your-news image
Following a nearly devastating 2009 sweet potato harvest caused by heavy rains, producers in Mississippi are putting the past behind them and gearing up for the future. The state says it will be down by as much as 75 percent, depending on how packouts unfold.

"We're in a comeback mode," Benny Graves, executive secretary and treasurer of the Mississippi Sweet Potato Council in Mississippi State, MS, told The Produce News. "Our focus is on sourcing financing, which is a national issue because loans are tight. We're also ramping up the Evangeline variety. It tends to hold up well in wet weather."

A note of good news during a bad year is the great success of the annual National Sweet Potato Convention held in late January. The MSPC hosted the event at the Beau Rivage Resort & Casino in Biloxi, MS.

"We had over 375 in attendance, which is great," said Mr. Graves. "A great mix of people attended, including growers, researchers, processors, distributors and some foodservice operators."

Mr. Graves said that by supplementing supplies from North Carolina and California, Mississippi growers have adequate supplies for market. Growers recently did a review, and reports are that they will be able to pack through Easter.

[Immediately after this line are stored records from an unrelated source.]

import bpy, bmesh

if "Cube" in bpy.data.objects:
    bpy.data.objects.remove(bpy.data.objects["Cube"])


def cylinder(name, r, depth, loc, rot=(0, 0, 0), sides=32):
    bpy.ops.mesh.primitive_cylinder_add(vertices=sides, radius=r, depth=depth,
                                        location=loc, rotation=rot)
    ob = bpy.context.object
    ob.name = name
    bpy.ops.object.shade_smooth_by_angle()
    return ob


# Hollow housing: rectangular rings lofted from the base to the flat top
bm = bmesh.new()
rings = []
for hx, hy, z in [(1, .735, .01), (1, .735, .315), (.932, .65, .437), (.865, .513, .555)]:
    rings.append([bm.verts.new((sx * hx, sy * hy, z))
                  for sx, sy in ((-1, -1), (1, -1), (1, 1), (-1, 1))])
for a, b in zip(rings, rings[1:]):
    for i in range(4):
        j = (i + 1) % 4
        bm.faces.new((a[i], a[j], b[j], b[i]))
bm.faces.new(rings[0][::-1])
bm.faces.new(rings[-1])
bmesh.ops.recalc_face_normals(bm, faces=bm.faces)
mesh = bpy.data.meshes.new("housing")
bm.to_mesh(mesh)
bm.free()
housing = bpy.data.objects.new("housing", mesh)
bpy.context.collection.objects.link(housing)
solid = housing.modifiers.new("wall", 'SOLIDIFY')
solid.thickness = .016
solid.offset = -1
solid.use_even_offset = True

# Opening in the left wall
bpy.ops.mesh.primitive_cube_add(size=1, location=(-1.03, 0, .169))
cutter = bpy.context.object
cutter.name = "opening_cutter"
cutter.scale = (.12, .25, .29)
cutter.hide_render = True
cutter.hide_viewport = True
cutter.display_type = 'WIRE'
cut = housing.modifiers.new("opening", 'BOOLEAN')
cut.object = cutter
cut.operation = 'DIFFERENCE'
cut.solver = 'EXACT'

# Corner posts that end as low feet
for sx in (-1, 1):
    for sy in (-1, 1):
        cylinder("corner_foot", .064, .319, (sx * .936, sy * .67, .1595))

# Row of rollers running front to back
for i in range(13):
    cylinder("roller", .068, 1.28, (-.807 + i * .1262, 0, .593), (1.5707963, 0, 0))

"We have some supplies in cold storage for our regular customers," Mr. Graves added. "But we will be out of the market after Easter. Louisiana is reporting the same conditions."

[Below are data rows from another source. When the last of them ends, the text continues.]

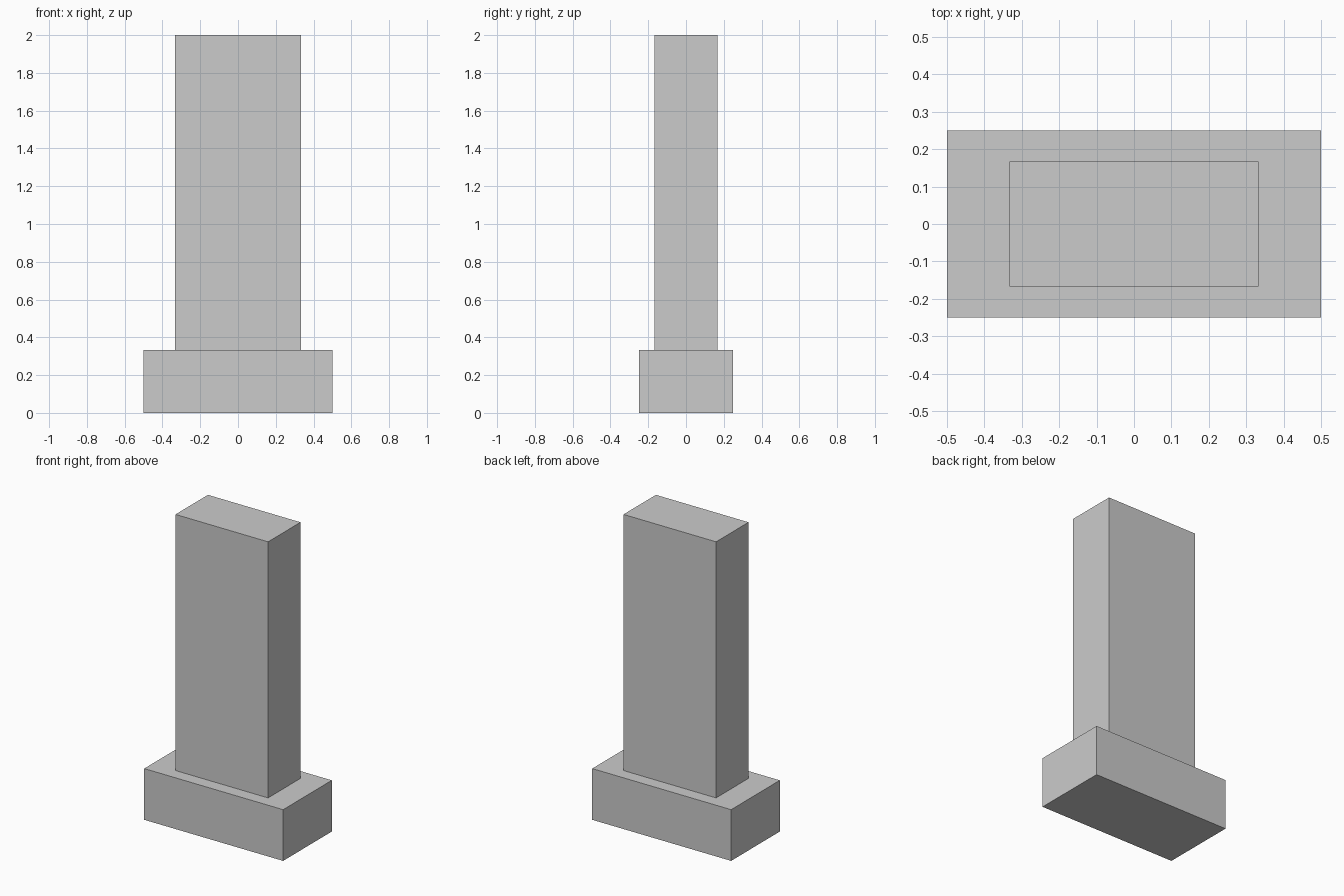
import bpy

if "Cube" in bpy.data.objects:
    bpy.data.objects.remove(bpy.data.objects["Cube"])


def box(name, width, depth, z_bottom, z_top):
    """Add a box centred on x and y, spanning the given heights."""
    bpy.ops.mesh.primitive_cube_add(size=1, location=(0, 0, (z_bottom + z_top) / 2))
    obj = bpy.context.object
    obj.name = name
    obj.scale = (width, depth, z_top - z_bottom)
    bpy.ops.object.transform_apply(location=False, rotation=False, scale=True)
    return obj


UNIT = 1 / 3

# Wide foot block
box("base", 3 * UNIT, 1.5 * UNIT, 0, UNIT)

# Tall slab standing on the base
box("upright_slab", 2 * UNIT, UNIT, UNIT, 6 * UNIT)
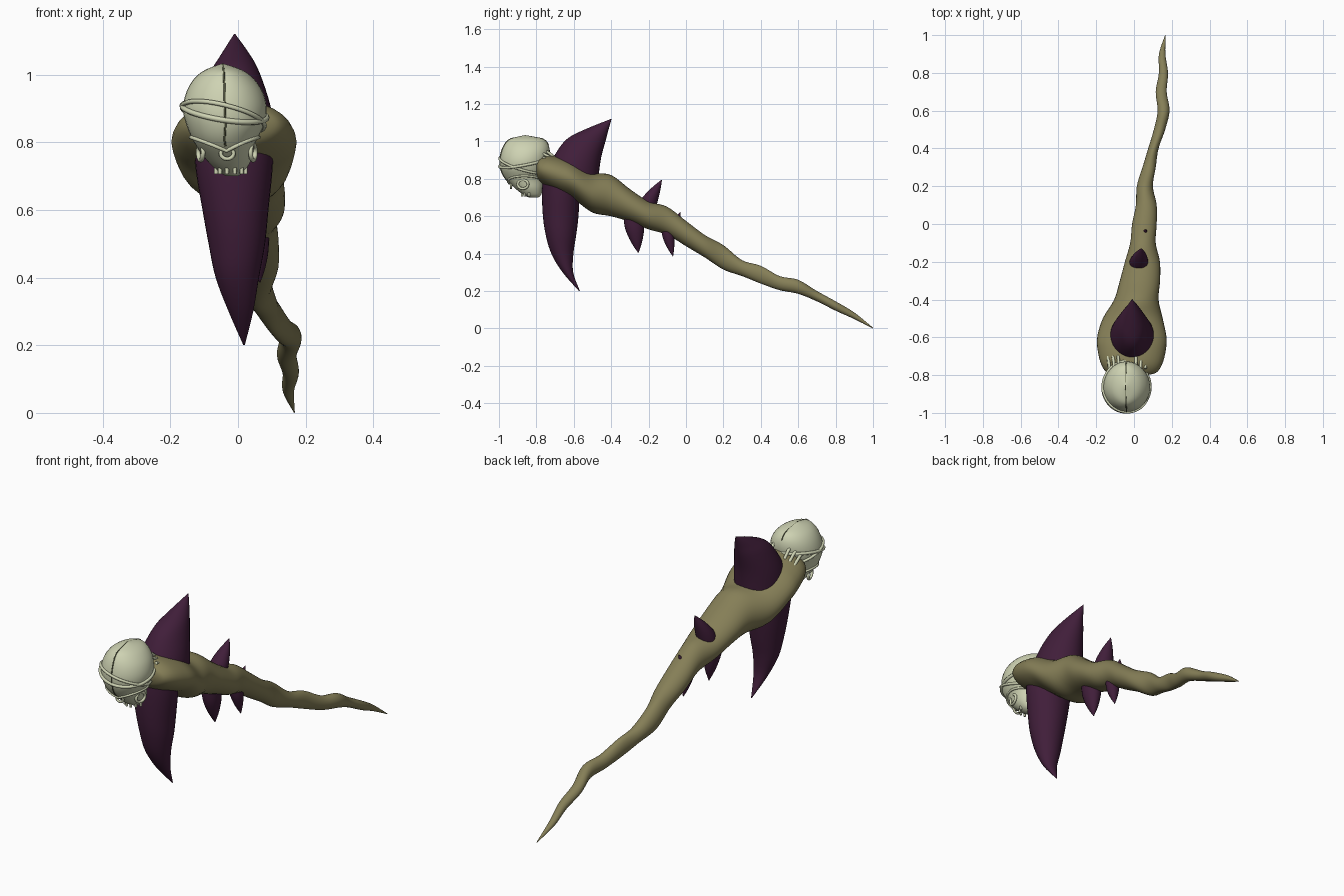
import bpy, math
from mathutils import Vector

if "Cube" in bpy.data.objects:
    bpy.data.objects.remove(bpy.data.objects["Cube"])


def material(name, col):
    m = bpy.data.materials.new(name)
    m.diffuse_color = (*col, 1)
    m.use_nodes = True
    m.node_tree.nodes["Principled BSDF"].inputs["Base Color"].default_value = m.diffuse_color
    return m


SKIN = material("olive_skin", (0.235, 0.21, 0.095))
FIN = material("purple_fin", (0.052, 0.013, 0.042))
BONE = material("pale_bone", (0.62, 0.65, 0.45))
DARK = material("dark_seam", (0.12, 0.13, 0.07))


def spline(rows, s):
    """Catmull-Rom interpolation of rows, s in 0..len-1."""
    i = min(int(s), len(rows) - 2)
    t = s - i
    p0, p1, p2, p3 = (rows[max(0, min(len(rows) - 1, k))] for k in (i - 1, i, i + 1, i + 2))
    return [0.5 * (2 * b + (c - a) * t + (2 * a - 5 * b + 4 * c - d) * t * t
                   + (3 * b - a - 3 * c + d) * t ** 3) for a, b, c, d in zip(p0, p1, p2, p3)]


def section(row, axis, ang):
    """Point on an oval section: row = position, x min, x max, other min, other max."""
    p, x0, x1, v0, v1 = row
    x = (x0 + x1) / 2 + (x1 - x0) / 2 * math.cos(ang)
    v = (v0 + v1) / 2 + (v1 - v0) / 2 * math.sin(ang)
    return Vector((x, v, p)) if axis == 'Z' else Vector((x, p, v))


def loft(name, rows, axis, mat, sub=5, n=32):
    steps = (len(rows) - 1) * sub
    verts = [section(spline(rows, k / sub), axis, 2 * math.pi * j / n)
             for k in range(steps + 1) for j in range(n)]
    faces = [(k * n + j, k * n + (j + 1) % n, (k + 1) * n + (j + 1) % n, (k + 1) * n + j)
             for k in range(steps) for j in range(n)]
    faces += [tuple(range(n)), tuple(range(steps * n, steps * n + n))]
    me = bpy.data.meshes.new(name)
    me.from_pydata(verts, [], faces)
    ob = bpy.data.objects.new(name, me)
    bpy.context.collection.objects.link(ob)
    me.materials.append(mat)
    bpy.ops.object.select_all(action='DESELECT')
    ob.select_set(True)
    bpy.context.view_layer.objects.active = ob
    bpy.ops.object.mode_set(mode='EDIT')
    bpy.ops.mesh.select_all(action='SELECT')
    bpy.ops.mesh.normals_make_consistent(inside=False)
    bpy.ops.object.mode_set(mode='OBJECT')
    bpy.ops.object.shade_smooth_by_angle(angle=math.radians(50))
    return ob


def tube(name, pts, r, mat=BONE, closed=False):
    cu = bpy.data.curves.new(name, 'CURVE')
    cu.dimensions = '3D'
    cu.bevel_depth = r
    cu.bevel_resolution = 2
    cu.use_fill_caps = True
    sp = cu.splines.new('POLY')
    sp.points.add(len(pts) - 1)
    for p, q in zip(sp.points, pts):
        p.co = (*q, 1)
    sp.use_cyclic_u = closed
    cu.materials.append(mat)
    ob = bpy.data.objects.new(name, cu)
    bpy.context.collection.objects.link(ob)
    return ob


# Long tapering body: y, x range, z range
body = [(-.80, -.10, .07, .82, .89), (-.785, -.145, .12, .79, .91), (-.74, -.175, .15, .755, .925),
        (-.67, -.192, .168, .72, .915), (-.60, -.195, .172, .69, .89), (-.50, -.165, .152, .62, .835),
        (-.40, -.105, .130, .60, .82), (-.30, -.075, .138, .57, .745), (-.20, -.048, .137, .53, .68),
        (-.10, -.02, .115, .50, .65), (0, -.01, .12, .44, .575), (.1, .01, .12, .38, .50),
        (.2, .015, .10, .315, .445), (.3, .045, .115, .28, .365), (.4, .075, .13, .24, .335),
        (.5, .105, .165, .205, .28), (.6, .125, .188, .185, .26), (.7, .115, .173, .145, .20),
        (.8, .132, .18, .095, .145), (.9, .132, .166, .05, .085), (1, .165, .168, 0, .004)]
loft("body", body, 'Y', SKIN)

# Large fins: z, x range, y range
loft("upper_fin", [(.78, -.13, .11, -.74, -.47), (.86, -.125, .105, -.73, -.462), (.93, -.11, .09, -.70, -.45),
                   (1.01, -.08, .062, -.64, -.428), (1.06, -.05, .035, -.55, -.415),
                   (1.12, -.012, -.008, -.402, -.398)], 'Z', FIN)
loft("lower_fin", [(.82, -.13, .105, -.765, -.58), (.72, -.125, .102, -.77, -.57), (.6, -.105, .09, -.765, -.575),
                   (.5, -.087, .08, -.75, -.587), (.4, -.066, .062, -.72, -.602), (.3, -.028, .045, -.66, -.603),
                   (.2, .016, .02, -.572, -.567)], 'Z', FIN)


# Small fins: base centre, tip, half widths in x and y
def small_fin(name, base, tip, wx, wy):
    rows = []
    for t, w in ((0, 1), (.35, .92), (.7, .55), (1, .03)):
        x = base[0] + (tip[0] - base[0]) * t
        y = base[1] + (tip[1] - base[1]) * t ** 1.4
        rows.append((base[2] + (tip[2] - base[2]) * t, x - wx * w, x + wx * w, y - wy * w, y + wy * w))
    loft(name, rows, 'Z', FIN, 4, 20)


small_fin("upper_fin_small", (.022, -.215, .63), (.04, -.13, .795), .05, .05)
small_fin("upper_spike", (.055, -.045, .585), (.065, -.03, .622), .012, .012)
small_fin("lower_fin_middle", (.04, -.28, .60), (.045, -.255, .405), .045, .055)
small_fin("lower_fin_rear", (.055, -.10, .54), (.065, -.07, .385), .035, .034)

# Skull: z, x range, y range
skull = [(.70, -.035, .0, -.84, -.79), (.715, -.06, .02, -.87, -.775), (.75, -.095, .04, -.915, -.765),
         (.80, -.13, .052, -.965, -.757), (.85, -.152, .077, -.99, -.745), (.90, -.163, .085, -.995, -.732),
         (.95, -.152, .073, -.985, -.728), (.99, -.128, .045, -.965, -.74), (1.015, -.095, .01, -.935, -.77),
         (1.032, -.05, -.04, -.865, -.85)]
loft("skull", skull, 'Z', BONE)


def on_skull(z, ang, grow=1.0):
    i = max(k for k in range(len(skull) - 1) if skull[k][0] <= z)
    t = (z - skull[i][0]) / (skull[i + 1][0] - skull[i][0])
    row = spline(skull, i + t)
    p = section(row, 'Z', ang)
    c = Vector(((row[1] + row[2]) / 2, (row[3] + row[4]) / 2, p.z))
    return c + (p - c) * grow


# Straps wrapped round the skull
N = 48
angles = [2 * math.pi * i / N for i in range(N)]
tube("strap_upper", [on_skull(.89 - .018 * math.cos(a) + .025 * math.sin(a), a, 1.02) for a in angles], .008, BONE, True)
tube("strap_lower", [on_skull(.875 - .03 * math.cos(a) - .035 * math.sin(a), a, 1.02) for a in angles], .007, BONE, True)
tube("strap_jaw", [on_skull(.775 + .04 * abs(math.cos(a)), a, 1.02) for a in angles], .006, BONE, True)

# Seam down the forehead and across the crown
front = [on_skull(.79 + .0125 * i, -math.pi / 2, 1.0) for i in range(19)]
back = [on_skull(1.015 - .012 * i, math.pi / 2, 1.0) for i in range(4)]
tube("skull_seam", front + [Vector((-.045, -.86, 1.031))] + back, .003, DARK)


# Rings on nose and cheeks
def ring(name, ang, z, r, thick):
    c = on_skull(z, ang, 1.02)
    side = Vector((-math.sin(ang), math.cos(ang), 0))
    tube(name, [c + side * r * 1.2 * math.cos(a) + Vector((0, 0, r * math.sin(a))) for a in angles[::3]],
         thick, BONE, True)


ring("nose_ring", -math.pi / 2, .768, .016, .006)
ring("right_cheek_ring", -.25, .772, .024, .007)
ring("left_cheek_ring", math.pi + .25, .772, .024, .007)

# Teeth under the jaw
for k in range(6):
    p = on_skull(.722, -math.pi * (k + .5) / 6, 1.0)
    tube("tooth", [p + Vector((0, 0, .014)), p - Vector((0, 0, .014))], .006)

# Neck cords running from the skull to the shoulders
for s in (-1, 1):
    for k in range(3):
        x = -.035 + s * (.045 + .025 * k)
        tube("neck_cord", [(x, -.765, .955 - .02 * k), (x * 1.02, -.735, .94 - .02 * k),
                           (x * 1.05, -.705, .917 - .015 * k), (x * 1.05, -.68, .87)], .008)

Growers in Mississippi are plunging forward. Mr. Graves said they are in a rebuilding mindset, and they are fairly optimistic about the next crop. Growers have individual plans for securing seed and getting financing. "Mississippi is working with the state legislature in an effort to get financing," said Mr. Graves. "We are in need of low-interest loans. We have a plan in place to re-enter the market with the next crop. "

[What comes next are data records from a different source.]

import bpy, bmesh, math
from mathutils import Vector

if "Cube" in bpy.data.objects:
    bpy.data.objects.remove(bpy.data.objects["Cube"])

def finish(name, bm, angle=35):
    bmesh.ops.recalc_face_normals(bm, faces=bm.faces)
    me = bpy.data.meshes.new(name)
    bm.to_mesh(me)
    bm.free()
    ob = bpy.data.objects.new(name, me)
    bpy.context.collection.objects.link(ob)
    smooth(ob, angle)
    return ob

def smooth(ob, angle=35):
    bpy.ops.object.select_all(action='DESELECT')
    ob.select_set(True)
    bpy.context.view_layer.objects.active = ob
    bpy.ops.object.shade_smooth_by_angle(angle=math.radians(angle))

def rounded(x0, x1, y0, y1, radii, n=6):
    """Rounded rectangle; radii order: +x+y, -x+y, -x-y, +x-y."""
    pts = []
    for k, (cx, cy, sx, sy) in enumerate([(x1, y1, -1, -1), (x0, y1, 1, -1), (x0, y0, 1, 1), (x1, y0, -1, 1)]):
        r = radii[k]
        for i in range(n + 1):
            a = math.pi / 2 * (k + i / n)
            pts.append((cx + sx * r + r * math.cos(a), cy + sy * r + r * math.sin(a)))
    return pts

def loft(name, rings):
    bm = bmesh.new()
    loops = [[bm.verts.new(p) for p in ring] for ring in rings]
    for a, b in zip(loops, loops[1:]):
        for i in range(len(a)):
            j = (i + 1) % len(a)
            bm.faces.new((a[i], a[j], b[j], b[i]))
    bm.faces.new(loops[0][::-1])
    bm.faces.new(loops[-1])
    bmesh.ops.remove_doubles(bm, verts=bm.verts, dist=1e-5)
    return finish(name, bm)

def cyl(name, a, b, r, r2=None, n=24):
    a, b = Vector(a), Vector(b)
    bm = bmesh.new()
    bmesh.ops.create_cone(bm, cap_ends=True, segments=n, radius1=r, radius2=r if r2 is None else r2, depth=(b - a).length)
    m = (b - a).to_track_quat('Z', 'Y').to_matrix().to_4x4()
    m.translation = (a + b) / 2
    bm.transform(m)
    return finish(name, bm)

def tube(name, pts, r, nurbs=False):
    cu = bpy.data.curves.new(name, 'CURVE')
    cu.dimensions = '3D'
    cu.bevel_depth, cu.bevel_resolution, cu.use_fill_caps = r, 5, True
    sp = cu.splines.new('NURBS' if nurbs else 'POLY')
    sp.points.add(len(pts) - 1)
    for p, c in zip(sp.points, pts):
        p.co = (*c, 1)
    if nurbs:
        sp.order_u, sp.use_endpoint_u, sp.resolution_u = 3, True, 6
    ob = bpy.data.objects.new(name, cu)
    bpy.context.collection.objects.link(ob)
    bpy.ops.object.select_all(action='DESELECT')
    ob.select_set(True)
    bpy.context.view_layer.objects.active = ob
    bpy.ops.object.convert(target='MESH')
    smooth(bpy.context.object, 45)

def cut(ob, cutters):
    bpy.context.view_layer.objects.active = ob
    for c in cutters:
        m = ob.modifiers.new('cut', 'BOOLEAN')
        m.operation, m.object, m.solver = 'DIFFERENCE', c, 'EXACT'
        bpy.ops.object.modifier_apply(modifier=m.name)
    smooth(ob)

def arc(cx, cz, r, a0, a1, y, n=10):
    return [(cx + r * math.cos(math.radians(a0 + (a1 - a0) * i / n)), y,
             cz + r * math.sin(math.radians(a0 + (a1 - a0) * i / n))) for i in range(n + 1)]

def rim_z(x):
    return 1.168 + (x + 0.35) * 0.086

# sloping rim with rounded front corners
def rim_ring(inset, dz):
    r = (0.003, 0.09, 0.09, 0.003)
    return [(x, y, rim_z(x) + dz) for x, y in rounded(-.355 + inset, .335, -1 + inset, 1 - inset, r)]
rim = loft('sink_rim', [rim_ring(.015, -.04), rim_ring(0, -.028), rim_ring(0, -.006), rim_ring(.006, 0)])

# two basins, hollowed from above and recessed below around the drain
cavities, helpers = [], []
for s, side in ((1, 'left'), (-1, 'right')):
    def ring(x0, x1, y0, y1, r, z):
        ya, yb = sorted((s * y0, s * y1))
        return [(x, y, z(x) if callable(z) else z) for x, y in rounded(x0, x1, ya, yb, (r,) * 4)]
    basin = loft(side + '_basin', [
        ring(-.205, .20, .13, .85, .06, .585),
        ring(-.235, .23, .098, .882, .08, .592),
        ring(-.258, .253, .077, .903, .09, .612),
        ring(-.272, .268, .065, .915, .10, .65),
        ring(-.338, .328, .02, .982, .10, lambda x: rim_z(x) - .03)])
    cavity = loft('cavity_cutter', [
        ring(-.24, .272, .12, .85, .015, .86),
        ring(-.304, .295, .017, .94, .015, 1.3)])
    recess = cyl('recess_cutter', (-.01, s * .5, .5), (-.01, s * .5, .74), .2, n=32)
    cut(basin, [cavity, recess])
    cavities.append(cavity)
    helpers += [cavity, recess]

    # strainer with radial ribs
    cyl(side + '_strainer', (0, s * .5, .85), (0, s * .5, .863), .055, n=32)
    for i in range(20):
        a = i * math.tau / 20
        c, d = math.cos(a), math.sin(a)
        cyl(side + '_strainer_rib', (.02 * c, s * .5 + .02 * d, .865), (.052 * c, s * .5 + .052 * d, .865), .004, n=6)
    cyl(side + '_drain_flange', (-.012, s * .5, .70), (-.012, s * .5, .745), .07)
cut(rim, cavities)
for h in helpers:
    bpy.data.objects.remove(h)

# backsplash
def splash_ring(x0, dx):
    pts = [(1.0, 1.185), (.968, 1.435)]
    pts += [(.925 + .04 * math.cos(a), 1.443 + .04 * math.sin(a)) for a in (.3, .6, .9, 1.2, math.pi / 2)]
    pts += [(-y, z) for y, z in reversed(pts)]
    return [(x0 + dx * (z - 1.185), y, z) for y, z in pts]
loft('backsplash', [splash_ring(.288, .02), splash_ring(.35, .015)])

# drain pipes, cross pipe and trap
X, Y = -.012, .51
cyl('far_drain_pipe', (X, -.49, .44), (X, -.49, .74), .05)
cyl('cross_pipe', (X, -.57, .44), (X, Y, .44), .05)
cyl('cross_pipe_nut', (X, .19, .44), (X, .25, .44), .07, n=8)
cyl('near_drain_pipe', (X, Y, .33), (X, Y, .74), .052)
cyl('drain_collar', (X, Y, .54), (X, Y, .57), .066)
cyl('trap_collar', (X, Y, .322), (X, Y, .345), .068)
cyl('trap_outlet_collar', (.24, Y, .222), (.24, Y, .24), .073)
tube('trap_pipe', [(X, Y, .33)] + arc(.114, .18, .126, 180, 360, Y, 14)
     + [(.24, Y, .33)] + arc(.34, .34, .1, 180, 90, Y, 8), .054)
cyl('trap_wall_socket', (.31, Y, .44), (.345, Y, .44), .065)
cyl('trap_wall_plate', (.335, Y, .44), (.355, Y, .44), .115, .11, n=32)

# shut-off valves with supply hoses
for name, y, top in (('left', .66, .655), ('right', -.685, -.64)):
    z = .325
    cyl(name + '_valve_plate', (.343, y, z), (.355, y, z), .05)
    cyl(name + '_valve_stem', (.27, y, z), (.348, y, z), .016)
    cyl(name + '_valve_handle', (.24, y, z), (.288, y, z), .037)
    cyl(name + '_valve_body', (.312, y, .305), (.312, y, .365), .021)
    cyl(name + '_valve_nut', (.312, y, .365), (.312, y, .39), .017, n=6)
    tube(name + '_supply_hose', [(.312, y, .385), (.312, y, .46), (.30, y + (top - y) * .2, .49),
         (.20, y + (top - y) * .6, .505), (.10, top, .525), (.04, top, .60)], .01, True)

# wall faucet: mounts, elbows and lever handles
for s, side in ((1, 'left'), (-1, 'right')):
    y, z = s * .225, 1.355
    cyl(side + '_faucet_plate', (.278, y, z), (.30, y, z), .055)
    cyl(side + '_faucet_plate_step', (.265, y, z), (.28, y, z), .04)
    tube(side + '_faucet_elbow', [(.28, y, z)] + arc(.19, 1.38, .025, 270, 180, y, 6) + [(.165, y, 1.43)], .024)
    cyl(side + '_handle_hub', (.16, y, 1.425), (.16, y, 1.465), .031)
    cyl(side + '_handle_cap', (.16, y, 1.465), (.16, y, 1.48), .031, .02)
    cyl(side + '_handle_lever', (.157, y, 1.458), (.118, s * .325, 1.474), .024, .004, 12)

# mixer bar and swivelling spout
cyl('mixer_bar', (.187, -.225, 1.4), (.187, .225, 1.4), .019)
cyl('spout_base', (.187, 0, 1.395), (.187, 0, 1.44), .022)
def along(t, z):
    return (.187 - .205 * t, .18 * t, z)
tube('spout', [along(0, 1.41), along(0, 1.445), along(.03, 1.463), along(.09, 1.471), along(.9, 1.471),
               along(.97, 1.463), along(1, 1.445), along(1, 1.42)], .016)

Growers are also securing seed potatoes now. Although they will concentrate on the Evangeline variety for the coming season, they will also be planting Beauregard and Covington varieties.

Bedding started in mid-March and will run through early April as weather permits. Growers will be setting plants in fields from mid-May through June. Harvesting begins in late August to early September under normal weather conditions. It typically runs through the first of November.

"We're thinking optimistically, and looking for new opportunities," said Mr. Graves.

(For more on sweet potatoes, see the March 22, 2010, issue of The Produce News.)